ANNABEL CARTHY ON OLYMPIC INSPIRATIONS AND CHANGING EQUESTRIAN PERCEPTIONS

Annabel Carthy wants to banish the perception of equestrian as an upper-class sport. The Wilmslow star is currently on an intensive 12-week training course with former world champion Andrew Nicholson in Marlborough, having enjoyed searing success on the international stage since 2018. Equestrian is a sport many perceive to be laced with elitism and confined to a specific demographic – but Annabel has a message for aspiring young riders everywhere.
18 November, 2020

Annabel Carthy wants to banish the perception of equestrian as an upper-class sport. The Wilmslow star is currently on an intensive 12-week training course with former world champion Andrew Nicholson in Marlborough, having enjoyed searing success on the international stage since 2018.

Equestrian is a sport many perceive to be laced with elitism and confined to a specific demographic – but Annabel has a message for aspiring young riders everywhere.

“Equestrianism is considered very elite, but there’s a lot going on to try and change that,” said Annabel, 20, who is financially supported by GVC Holdings and SportsAid through the Pitching In initiative.

“People are setting up riding schools on brownfield sites in the centre of London and major cities to try and use horses to help people in disadvantaged situations. That hopefully means if you want it enough, you can do it from any background – you just have to break down the stigma that you need to be wealthy.

“The sport has shaped me a lot – it’s about two hearts.

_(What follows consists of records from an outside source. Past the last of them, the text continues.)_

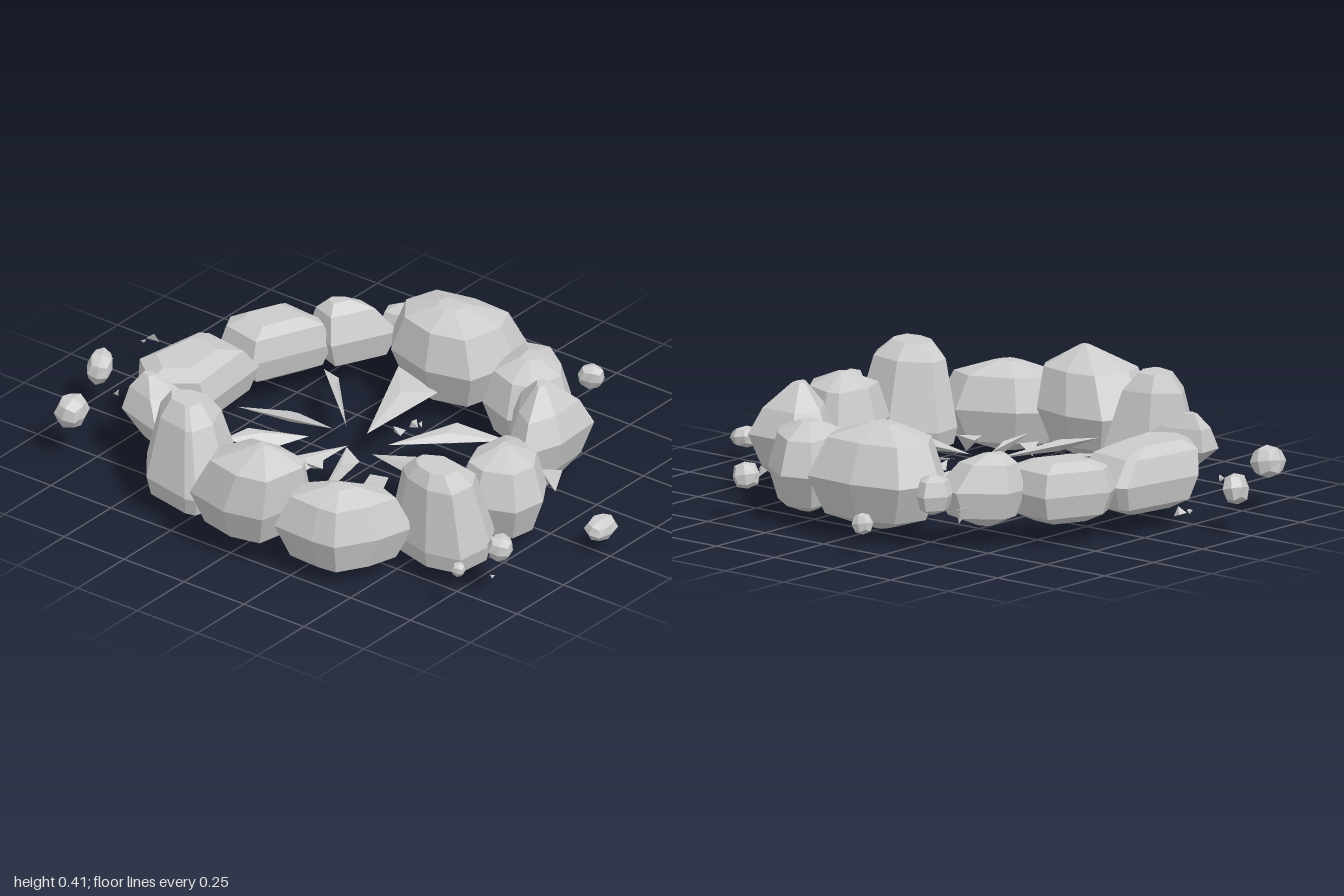
import * as THREE from 'three';
import { ConvexGeometry } from 'three/addons/geometries/ConvexGeometry.js';

const material = new THREE.MeshStandardMaterial({ color: 0xcccccc, flatShading: true, side: THREE.DoubleSide });

function addHull(group, name, points) {
  const mesh = new THREE.Mesh(new ConvexGeometry(points), material);
  mesh.name = name;
  group.add(mesh);
}

// Boulder: plan outline [x, z, x, z, ...] at its widest height, narrowing to a shoulder and cap above and below
function boulder(group, outline, yMin, yMax, o = {}) {
  const { mid = (yMin + yMax) / 2, top = [0.76, 0.2], bottom = [0.76, 0.2], lift = 0.74 } = o;
  const n = outline.length / 2;
  let cx = 0, cz = 0;
  for (let i = 0; i < n; i++) { cx += outline[2 * i] / n; cz += outline[2 * i + 1] / n; }
  const [px, pz] = o.peak ?? [cx, cz];
  const [fx, fz] = o.foot ?? [cx, cz];
  const points = [];
  const ring = (scale, y, x, z) => {
    for (let i = 0; i < n; i++) {
      points.push(new THREE.Vector3(x + (outline[2 * i] - cx) * scale, y, z + (outline[2 * i + 1] - cz) * scale));
    }
  };
  const lerp = THREE.MathUtils.lerp;
  ring(1, mid, cx, cz);
  ring(top[0], lerp(mid, yMax, lift), lerp(cx, px, 0.6), lerp(cz, pz, 0.6));
  ring(top[1], yMax, px, pz);
  ring(bottom[0], lerp(mid, yMin, lift), lerp(cx, fx, 0.6), lerp(cz, fz, 0.6));
  ring(bottom[1], yMin, fx, fz);
  addHull(group, 'boulder', points);
}

// Pebble: a cube with split faces, rounded towards a ball and stretched
function pebble(group, x, y, z, rx, ry, rz, yaw) {
  const geometry = new THREE.BoxGeometry(2, 2, 2, 2, 2, 2).toNonIndexed();
  const p = geometry.attributes.position;
  const v = new THREE.Vector3();
  for (let i = 0; i < p.count; i++) {
    v.fromBufferAttribute(p, i);
    v.multiplyScalar([1, 1, 0.78, 0.6][Math.round(v.lengthSq())]);
    p.setXYZ(i, v.x * rx, v.y * ry, v.z * rz);
  }
  geometry.computeVertexNormals();
  const mesh = new THREE.Mesh(geometry, material);
  mesh.name = 'pebble';
  mesh.position.set(x, y, z);
  mesh.rotation.set(0.2, yaw, 0.15);
  group.add(mesh);
}

export function createModel() {
  const model = new THREE.Group();
  model.name = 'rockRing';
  const ring = new THREE.Group();
  ring.name = 'boulderRing';
  const spikes = new THREE.Group();
  spikes.name = 'innerSpikes';
  const debris = new THREE.Group();
  debris.name = 'debris';
  model.add(ring, spikes, debris);

  // Ring, clockwise in plan from the +x side
  boulder(ring, [.51, -.30, .66, -.25, .70, -.07, .69, .12, .56, .18, .37, .13, .33, -.03, .38, -.21], .03, .375, { peak: [.5, -.05] });
  boulder(ring, [.28, .35, .33, .21, .46, .17, .62, .16, .65, .27, .56, .40, .47, .47, .31, .43], .02, .32);
  boulder(ring, [.06, .59, .13, .48, .29, .37, .39, .44, .39, .63, .20, .64], 0, .38,
    { mid: .21, top: [.72, .16], bottom: [.74, .14], peak: [.25, .52], lift: .52 });
  boulder(ring, [-.26, .64, -.23, .54, -.10, .49, .06, .52, .07, .58, .02, .72, -.09, .79, -.21, .77], .01, .335,
    { top: [.76, .12], bottom: [.72, .1] });
  boulder(ring, [-.53, .64, -.49, .49, -.42, .41, -.31, .40, -.23, .55, -.26, .72, -.36, .78, -.50, .765], .05, .39,
    { mid: .12, top: [.7, .4], bottom: [.92, .75], peak: [-.42, .6], lift: .82 });
  boulder(ring, [-.77, .35, -.76, .19, -.63, .155, -.53, .25, -.445, .44, -.49, .56, -.63, .52, -.76, .44], .02, .32);
  boulder(ring, [-.83, .03, -.79, -.14, -.68, -.18, -.53, -.12, -.51, .02, -.54, .17, -.60, .21, -.80, .17], .03, .405,
    { mid: .2, top: [.78, .08], peak: [-.68, .08], lift: .66 });
  boulder(ring, [-.74, -.20, -.70, -.39, -.57, -.49, -.465, -.37, -.435, -.20, -.60, -.125, -.73, -.16], .05, .395,
    { mid: .13, top: [.64, .36], bottom: [.9, .6], peak: [-.57, -.32], lift: .78 });
  boulder(ring, [-.545, -.47, -.48, -.665, -.39, -.67, -.335, -.51, -.34, -.42, -.41, -.385], .08, .325,
    { top: [.6, .16], bottom: [.6, .12], peak: [-.41, -.6], foot: [-.46, -.46], lift: .6 });
  boulder(ring, [-.36, -.63, -.235, -.785, .07, -.735, .09, -.70, .06, -.51, -.25, -.485], .065, .285,
    { top: [.86, .5], bottom: [.84, .5], peak: [-.17, -.64] });
  boulder(ring, [.05, -.53, .085, -.70, .15, -.73, .365, -.63, .35, -.46, .32, -.41], .075, .28,
    { top: [.86, .5], bottom: [.84, .5] });
  boulder(ring, [.29, -.39, .34, -.525, .43, -.525, .535, -.39, .51, -.28], .07, .31,
    { top: [.65, .25], peak: [.39, -.44] });
  boulder(ring, [.51, -.36, .57, -.385, .64, -.34, .63, -.30, .58, -.26, .525, -.28], .12, .25);

  // Thin spikes around the centre: corners x, y, z, thickened slightly at the middle
  const spikeCorners = [
    [[-.06, .13, -.11], [-.15, .14, -.44], [-.06, .14, -.25]],
    [[-.15, .13, -.14], [-.37, .15, -.33], [-.27, .16, -.30], [-.28, .12, -.20]],
    [[-.12, .13, 0], [-.48, .16, -.15], [-.56, .12, -.02]],
    [[-.49, .13, .155], [-.16, .15, .025], [-.155, .11, .075]],
    [[-.12, .13, .10], [-.19, .13, .46], [-.07, .15, .25]],
    [[-.04, .13, .10], [.23, .13, .40], [.18, .16, .22], [.09, .12, .22]],
    [[-.02, .13, 0], [.38, .15, -.18], [.36, .12, 0]],
    [[-.02, .13, -.085], [.20, .16, -.35], [.24, .12, -.32]],
  ];
  for (const corners of spikeCorners) {
    const points = corners.map((c) => new THREE.Vector3(...c));
    const middle = new THREE.Vector3();
    points.forEach((p) => middle.addScaledVector(p, 1 / points.length));
    points.push(middle.clone().setY(middle.y + .02), middle.clone().setY(middle.y - .02));
    addHull(spikes, 'spike', points);
  }

  // Loose pebbles outside the ring
  pebble(debris, .80, .11, -.21, .03, .036, .036, .2);
  pebble(debris, .695, .165, .38, .033, .045, .045, .6);
  pebble(debris, .015, .085, .95, .058, .036, .045, -.1);
  pebble(debris, -.455, .195, .895, .045, .043, .043, .5);
  pebble(debris, -.615, .165, .845, .023, .024, .023, .4);
  pebble(debris, -.548, .17, -.82, .06, .055, .052, .1);
  pebble(debris, -.23, .155, -.95, .064, .052, .043, .5);

  // Splinters: x, y, z, size
  const splinters = [
    [.115, .13, .665, .055], [-.27, .13, .23, .055], [-.30, .14, .005, .045], [.53, .13, -.41, .045],
    [.06, .13, .07, .03], [.13, .13, .08, .022], [.14, .13, .10, .014], [-.545, .14, .935, .012],
    [.51, .12, .50, .025], [.46, .12, .51, .022], [.52, .12, .48, .018],
    [-.33, .15, -.80, .016], [.07, .13, -.96, .028], [.03, .13, -.97, .012],
  ];
  splinters.forEach(([x, y, z, s], i) => {
    const mesh = new THREE.Mesh(new THREE.TetrahedronGeometry(s), material);
    mesh.name = 'splinter';
    mesh.position.set(x, y, z);
    mesh.scale.set(.6, 1, 1);
    mesh.rotation.set(i * 1.3, i * 2.1, i * .7);
    debris.add(mesh);
  });
  return model;
}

When you can communicate with such a talented creature, that is unlike anything you would ever get from a team-mate.”

Annabel is currently riding under Andrew's auspices in Wiltshire, who stormed to World Championship gold in 1990 and captured a hat-trick of Olympic medals between 1992 and 2012. That experience makes Annabel ‘starstruck’ every day – but she’s determined to follow in the 59-year-old's glittering riding footsteps.

“I’ve always looked up to Andrew which is why being here is still surreal,” added Annabel, who is treading the same path as Dame Jessica Ennis-Hill, Sir Mo Farah and Dina Asher-Smith in receiving SportsAid support.

“I’m still starstruck six weeks in every time I see him - I’m trotting around and he’s on one of his horses and I’m like ‘wow, this is crazy!’

“The Olympics is everybody’s dream, but there are so many other highlights along the way that I’d take those as well!”

GVC announced a three-year partnership with SportsAid in 2019 to help young talented athletes, just like Annabel, realise their potential and pursue their sporting ambitions.

The investment provides funding for training, travel and equipment, and allows athletes to access mentoring by Olympians and Paralympians on topics such as nutrition, media and sports psychology.

“The interview advice SportsAid provides is really important – I’ve learned some skills to be more confident and think about what I say more," said Annabel. “With horses, you have to talk to owners, and if you can talk well to someone about you and your passion it’s going to make them a lot more likely to support you.

“And the funding has enabled me to come here [training course] and get the absolute maximum out of the experience - I’ve not got to worry about money, and I can take everything I can from it.”

GVC is proud to be championing the next generation of British sporting heroes by providing talented young athletes with financial support and personal development opportunities in partnership with SportsAid. Please visit gvc-plc.com to find out more.